The staff at Brompton Library have been really busy – putting together Christmas reading lists for children and adults alike. We’ve been publishing a list every morning since Tuesday on the blog this week.

Today it’s Christmas classic crime fiction –

It’s the perfect time to come in from the cold, turn off the TV and curl up with a crime novel. Fractured family gatherings, suspicions and intrigue in remote country houses, Christmas provides the perfect backdrop to a case of murder. Here is a selection of some of the best in festive crime fiction.

Mystery in White by J Jefferson Farjeon

‘The horror on the train, great though it may turn out to be, will not compare with the horror that exists here, in this house.’

When heavy snow brings a train to a halt near a small village some of the passengers find shelter in a country house. The fire has been lit and the table laid but no one is home. As they unravel the secrets of the house, a murder strikes. A chilling Christmas classic.

Hercule Poirot’s Christmas by Agatha Christie

When multi-millionaire Simeon Lee unexpectedly invites his estranged family for Christmas, suspicions are raised. As Simeon plays with his guests’ emotions, the festive games turn deadly as he is found brutally murdered. Everyone has a motive but only one man can find out whodunit. An especially bloody Agatha Christie Christmas classic.

Murder for Christmas by Francis Duncan

Christmas Eve in a country house and the party is in full swing. As the clock strikes midnight the revellers find there’s more than just presents under the tree. Luckily one of the guests is amateur sleuth Mordecai Tremaine! Find out who killed Father Christmas in this long-forgotten classic first written in 1949.

Silent Nights: Christmas Mysteries Edited by Martin Edwards

A collection of crime fiction from some of the best writers of the genre. A mixture of much-loved classics and more obscure tales, bringing together some of the finest crime fiction of the past.

The Santa Klaus Murder by Mavis Doriel Hay

A cocktail of all the right ingredients to make the perfect country house murder-mystery. The Melbury family patriarch is found shot in the head by a guest dressed as Santa Klaus. His family all have a motive but not Santa Klaus, the only guest with many chances to pull the trigger! Get immersed in the action right beside Constable of Haulmshire as each character tells you their statement.

Crimson Snow

A collection of crime stories set in Winter, often at Christmas. With mysterious tracks in the snow, some unpleasant carol singers and a very odd Santa Claus. A perfect collection of stories, each introduced by crime expert Martin Edwards.

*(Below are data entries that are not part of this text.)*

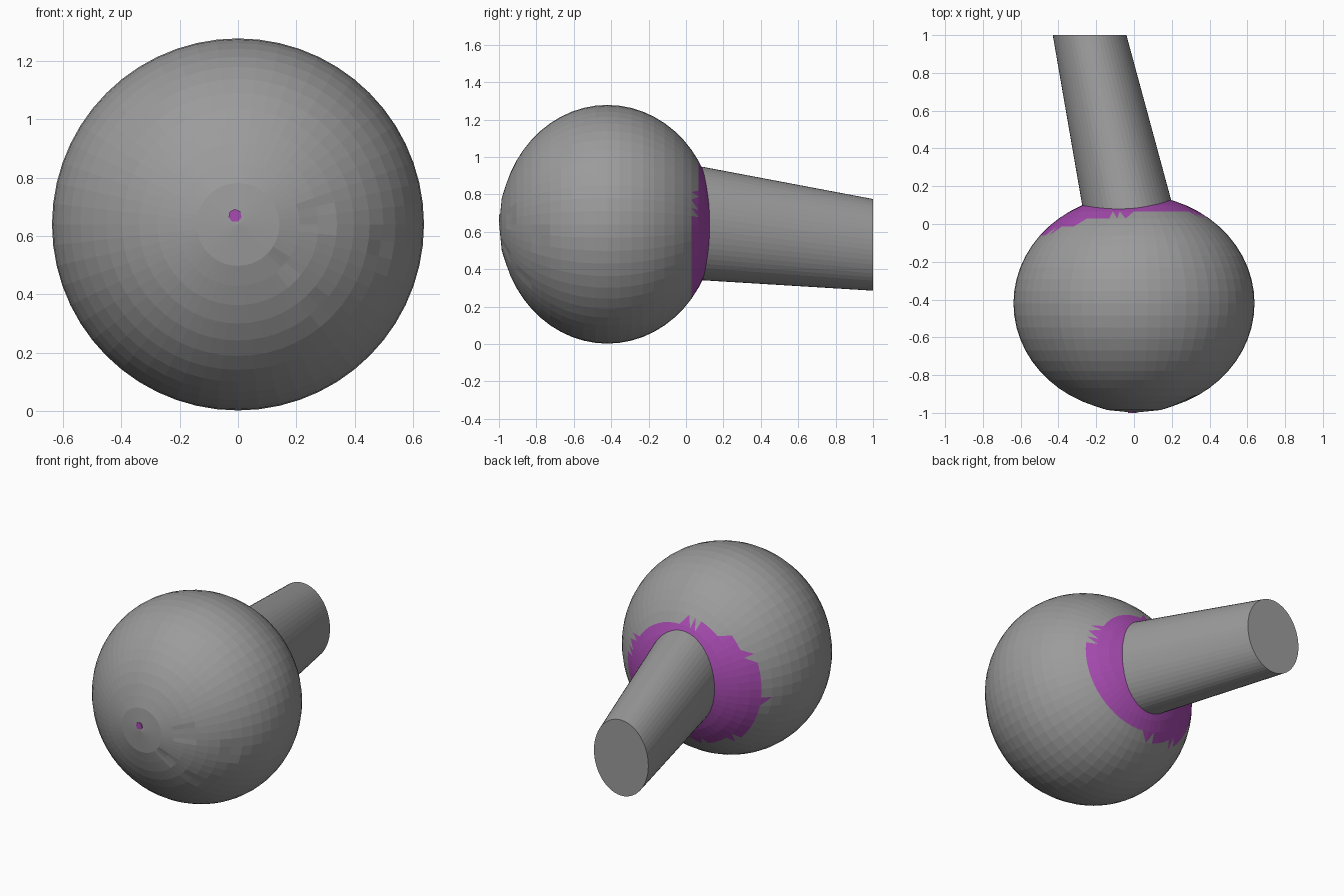
import bpy
import bmesh
import math
from mathutils import Vector, Matrix

cube = bpy.data.objects.get("Cube")
if cube:
    bpy.data.objects.remove(cube, do_unlink=True)


def make_material(name, colour):
    mat = bpy.data.materials.new(name)
    mat.use_nodes = True
    mat.diffuse_color = colour
    mat.node_tree.nodes["Principled BSDF"].inputs["Base Color"].default_value = colour
    return mat


grey = make_material("grey", (0.33, 0.33, 0.33, 1))
purple = make_material("purple", (0.39, 0.07, 0.44, 1))


def finish(bm, name, *materials):
    bmesh.ops.recalc_face_normals(bm, faces=bm.faces)
    mesh = bpy.data.meshes.new(name)
    bm.to_mesh(mesh)
    bm.free()
    for mat in materials:
        mesh.materials.append(mat)
    obj = bpy.data.objects.new(name, mesh)
    bpy.context.collection.objects.link(obj)
    return obj


CENTRE = Vector((0, -0.42, 0.64))
POLE_TO_Y = Matrix.Rotation(math.pi / 2, 4, "X")

# Ball: slightly flattened sphere with its poles at front and back
bm = bmesh.new()
bmesh.ops.create_uvsphere(bm, u_segments=56, v_segments=28, radius=1)
bmesh.ops.transform(bm, verts=bm.verts,
                    matrix=Matrix.Diagonal((0.638, 0.575, 0.638, 1)) @ POLE_TO_Y)

# Flat front disc and a few shallow dents
dents = [(0.28, 0.03), (0.17, -0.15), (0.49, -0.08), (0.27, -0.26)]
for v in bm.verts:
    if v.co.y < 0:
        if math.hypot(v.co.x, v.co.z) < 0.15:
            v.co.y = -0.564 - 0.1 * (0.15 - math.hypot(v.co.x, v.co.z))
        if any(math.hypot(v.co.x - x, v.co.z - z) < 0.035 for x, z in dents):
            v.co *= 0.99

# Coloured collar at the back, bounded by a tilted, bent limit
back = [f for f in bm.faces if f.calc_center_median().y > 0.25]
bmesh.ops.triangulate(bm, faces=back)
for f in bm.faces:
    c = f.calc_center_median()
    limit = 0.41 + 0.13 * c.x + 0.068 * c.z + 0.33 * c.z ** 2
    f.material_index = int(c.y > limit)
bmesh.ops.translate(bm, verts=bm.verts, vec=CENTRE)
finish(bm, "ball", grey, purple)

# Stalk: tapering oval tube leaning to one side
bm = bmesh.new()
rings = []
for x, y, z, rx, rz in [(-0.013, 0.0, 0.655, 0.244, 0.309),
                        (-0.235, 1.0, 0.53, 0.195, 0.245)]:
    ring = []
    for i in range(56):
        a = math.tau * i / 56
        ring.append(bm.verts.new((x + rx * math.cos(a), y, z + rz * math.sin(a))))
    bm.faces.new(ring)
    rings.append(ring)
for i in range(56):
    j = (i + 1) % 56
    bm.faces.new((rings[0][i], rings[0][j], rings[1][j], rings[1][i]))
finish(bm, "stalk", grey)

# Tiny front spot
bm = bmesh.new()
bmesh.ops.create_cone(bm, cap_ends=True, segments=7, radius1=0.023, radius2=0.023,
                      depth=0.009)
bmesh.ops.transform(bm, verts=bm.verts,
                    matrix=Matrix.Translation((-0.01, -0.9955, 0.67)) @ POLE_TO_Y)
finish(bm, "front_spot", purple)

The Mistletoe Murder

A collection of four of the best of P. D. James Christmas short stories, originally commissioned for magazines. Each of them tantalising puzzles to be solved, she keeps you guessing to the end with her atmospheric story telling.

The Thin Man

Set in December in 1930’s New York when prohibition is coming to an end. Can the rich and glamorous Nick and Nora Charles solve a murder case in between Martinis and fast-talking wise cracks?

Murder at the Vicarage : A Christmas Mystery

As the snow deepens around the village of Byford and its residents are settling down for Christmas, the vicar’s son-in-law is murdered. With a difficult personal relationship and a group of suspects all trying to sabotage the investigation, Jill McGowan pays homage to Agatha Christie in this classic with a rather uncosy twist.

See you tomorrow for our final list!

Staff at Brompton Library

PS here are our previous lists: Christmas reads for younger children and Christmas reads for older children

One thought on “Christmas classic crime fiction 

Leave a Reply

Fill in your details below or click an icon to log in:

WordPress.com Logo

You are commenting using your WordPress.com account. Log Out /  Change )

Google photo

You are commenting using your Google account. Log Out /  Change )

Twitter picture

You are commenting using your Twitter account. Log Out /  Change )

Facebook photo

You are commenting using your Facebook account. Log Out /  Change )

Connecting to %s

This site uses Akismet to reduce spam. Learn how your comment data is processed.